We have now come to the angels (12:22) in heaven and they are no longer coming to us with any new messages and proclamations. There is now no need for any other further revelations from them. There is no need for a new message to tell us how to have access to God. Now ‘Jesus is the mediator of a new covenant and we have come to the sprinkled blood that speaks a better word than the blood of Abel.’ (12:24) If anyone says that they received a message from an angel we can be sure that they are deceived and that their message is false.
Paul said to the Galatians in Galatians 1:6-9, “I am astonished that you are so quickly deserting Him who called you in the grace of Christ and are turning to a different gospel- not that there is another one, but there are some who trouble you and want to distort the gospel of Christ. But even if we or an angel from heaven should preach to you a gospel contrary to the one we preached to you, let him be accursed. As we have said before, so now I say again: If anyone is preaching to you a gospel contrary to the one your received, let him be accursed.”
Second, angels guarded access to the LORD. Angels are first mentioned when they placed in the garden of Eden to keep Adam and Eve from returning to the Tree of Life (Genesis 3:24). We also see angels in this role as the Tabernacle was constructed. Depictions of the Cherubim were woven into the curtain that separated the Holy Place from the Most Holy Place (Ex. 26:31). Even inside of the Most Holy Place there were the two Cherubim who were looking over the Ark of the Covenant and the Mercy Seat. They guarded it and kept sinners from coming before the LORD.
Therefore, when we see that we have come to this innumerable company of angels in festal clothing we are reminded that we now have access to God just like these angels who did not sin like Satan and the other angels. We are no longer kept out of God’s presence but we now have access and the angels are wearing festal clothing and not armor to block our way.
Thirdly, we see in Scripture that angels are worshipers of God (Is. 6). The nearest attendants to God in the Throne room are these angels.

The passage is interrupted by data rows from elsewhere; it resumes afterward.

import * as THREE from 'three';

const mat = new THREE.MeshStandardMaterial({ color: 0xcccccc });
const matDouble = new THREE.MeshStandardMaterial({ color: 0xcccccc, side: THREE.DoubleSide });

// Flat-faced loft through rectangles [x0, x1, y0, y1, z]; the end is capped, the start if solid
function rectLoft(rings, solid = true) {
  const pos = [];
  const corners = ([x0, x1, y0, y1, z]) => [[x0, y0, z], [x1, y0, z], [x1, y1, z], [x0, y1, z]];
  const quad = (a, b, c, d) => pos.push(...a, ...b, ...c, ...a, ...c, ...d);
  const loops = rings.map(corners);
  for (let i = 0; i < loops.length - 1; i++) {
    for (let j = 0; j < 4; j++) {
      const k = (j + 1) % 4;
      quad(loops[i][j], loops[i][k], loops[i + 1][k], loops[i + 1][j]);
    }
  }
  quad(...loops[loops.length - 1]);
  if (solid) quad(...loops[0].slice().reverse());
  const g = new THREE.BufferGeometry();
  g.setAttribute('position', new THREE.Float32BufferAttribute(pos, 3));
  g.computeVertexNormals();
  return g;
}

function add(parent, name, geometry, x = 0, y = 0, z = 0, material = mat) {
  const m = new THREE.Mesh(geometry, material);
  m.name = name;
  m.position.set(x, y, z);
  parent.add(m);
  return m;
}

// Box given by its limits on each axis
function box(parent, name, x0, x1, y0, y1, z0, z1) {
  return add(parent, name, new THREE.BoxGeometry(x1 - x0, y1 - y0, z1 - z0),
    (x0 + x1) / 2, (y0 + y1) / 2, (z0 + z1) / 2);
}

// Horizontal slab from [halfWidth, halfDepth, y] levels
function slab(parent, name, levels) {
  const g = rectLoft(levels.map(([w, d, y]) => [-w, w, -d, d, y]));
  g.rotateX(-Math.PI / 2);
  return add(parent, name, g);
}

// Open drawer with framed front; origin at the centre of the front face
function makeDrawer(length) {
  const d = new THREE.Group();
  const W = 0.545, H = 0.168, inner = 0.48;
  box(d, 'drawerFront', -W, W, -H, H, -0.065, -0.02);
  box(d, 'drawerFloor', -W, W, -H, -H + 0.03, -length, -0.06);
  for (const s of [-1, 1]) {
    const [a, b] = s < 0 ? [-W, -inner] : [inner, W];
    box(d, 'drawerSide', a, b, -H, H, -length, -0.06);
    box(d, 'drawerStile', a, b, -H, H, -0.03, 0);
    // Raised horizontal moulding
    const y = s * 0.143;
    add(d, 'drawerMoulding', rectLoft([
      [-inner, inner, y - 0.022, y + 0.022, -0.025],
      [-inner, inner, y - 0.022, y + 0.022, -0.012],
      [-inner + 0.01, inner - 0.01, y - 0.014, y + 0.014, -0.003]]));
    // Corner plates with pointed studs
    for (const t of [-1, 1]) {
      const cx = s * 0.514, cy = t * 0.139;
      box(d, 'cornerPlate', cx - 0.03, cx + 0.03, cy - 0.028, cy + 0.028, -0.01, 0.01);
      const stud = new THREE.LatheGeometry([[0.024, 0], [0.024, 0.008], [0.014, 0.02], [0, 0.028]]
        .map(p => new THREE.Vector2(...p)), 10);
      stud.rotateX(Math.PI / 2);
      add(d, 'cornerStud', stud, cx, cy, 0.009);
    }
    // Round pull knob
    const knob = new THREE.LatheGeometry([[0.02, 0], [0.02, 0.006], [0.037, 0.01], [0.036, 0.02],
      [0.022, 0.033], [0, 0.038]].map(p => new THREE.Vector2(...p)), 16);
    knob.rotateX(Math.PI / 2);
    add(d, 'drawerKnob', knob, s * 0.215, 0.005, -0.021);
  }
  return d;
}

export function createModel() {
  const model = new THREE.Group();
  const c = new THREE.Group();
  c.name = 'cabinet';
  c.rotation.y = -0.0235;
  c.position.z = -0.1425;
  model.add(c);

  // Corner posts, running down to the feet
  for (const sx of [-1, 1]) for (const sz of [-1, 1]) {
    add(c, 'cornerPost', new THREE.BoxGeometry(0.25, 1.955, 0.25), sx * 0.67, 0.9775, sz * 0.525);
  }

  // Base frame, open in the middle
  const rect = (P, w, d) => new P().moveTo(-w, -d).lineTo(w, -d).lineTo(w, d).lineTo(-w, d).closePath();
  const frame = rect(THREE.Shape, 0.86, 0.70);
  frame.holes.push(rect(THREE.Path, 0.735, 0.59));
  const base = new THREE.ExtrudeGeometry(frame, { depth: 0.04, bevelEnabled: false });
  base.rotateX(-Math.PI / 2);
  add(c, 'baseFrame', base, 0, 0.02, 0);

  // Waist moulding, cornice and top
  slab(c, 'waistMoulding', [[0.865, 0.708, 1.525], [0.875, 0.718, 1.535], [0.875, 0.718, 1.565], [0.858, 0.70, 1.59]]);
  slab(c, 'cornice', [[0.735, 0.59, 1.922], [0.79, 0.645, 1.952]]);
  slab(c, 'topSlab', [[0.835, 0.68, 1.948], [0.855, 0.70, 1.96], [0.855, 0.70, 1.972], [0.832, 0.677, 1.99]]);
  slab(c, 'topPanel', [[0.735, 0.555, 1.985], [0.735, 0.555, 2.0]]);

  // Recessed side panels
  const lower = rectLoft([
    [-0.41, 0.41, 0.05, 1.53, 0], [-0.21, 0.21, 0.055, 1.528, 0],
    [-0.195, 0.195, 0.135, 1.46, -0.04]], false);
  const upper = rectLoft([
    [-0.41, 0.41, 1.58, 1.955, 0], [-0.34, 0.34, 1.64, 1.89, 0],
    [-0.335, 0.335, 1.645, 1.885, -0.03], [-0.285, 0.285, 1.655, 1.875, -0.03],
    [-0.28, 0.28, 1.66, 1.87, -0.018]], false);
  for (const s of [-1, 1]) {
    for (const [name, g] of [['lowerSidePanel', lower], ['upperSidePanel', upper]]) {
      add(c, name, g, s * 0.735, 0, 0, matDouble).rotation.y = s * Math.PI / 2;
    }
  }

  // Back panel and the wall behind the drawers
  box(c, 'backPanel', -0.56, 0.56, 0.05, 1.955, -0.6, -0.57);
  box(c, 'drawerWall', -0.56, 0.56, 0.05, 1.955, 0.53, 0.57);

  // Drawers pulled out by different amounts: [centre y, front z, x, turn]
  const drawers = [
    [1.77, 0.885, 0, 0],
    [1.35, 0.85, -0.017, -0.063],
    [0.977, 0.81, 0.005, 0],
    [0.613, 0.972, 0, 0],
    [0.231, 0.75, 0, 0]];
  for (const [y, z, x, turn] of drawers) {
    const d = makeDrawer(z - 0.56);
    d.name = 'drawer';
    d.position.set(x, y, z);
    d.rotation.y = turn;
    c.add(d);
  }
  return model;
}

Therefore, when we read that we have come to this great company of angels in festal clothing we can know that we are accepted before God and can worship Him. When the Psalmist said, “When shall I come and appear before God?” The author of Hebrews would say, “Through Christ we can now appear before God because of His blood that speaks a better word than Able.” We have not come to earthly Jerusalem; rather, we have now come to heavenly Zion and to innumerable angels in festal gathering.
I said previously. "As we come into a new year perhaps we can determine to lead ourselves and others to live joyful lives of true worship of God ‘with glad shouts and songs of praise, a multitude keeping festival.’" Let us then consider the words of Hebrews 12:22-24 so that we can endure strong until the end. Let us say with the Psalmist, "I will hope in God; for I shall again praise Him, my salvation and my God."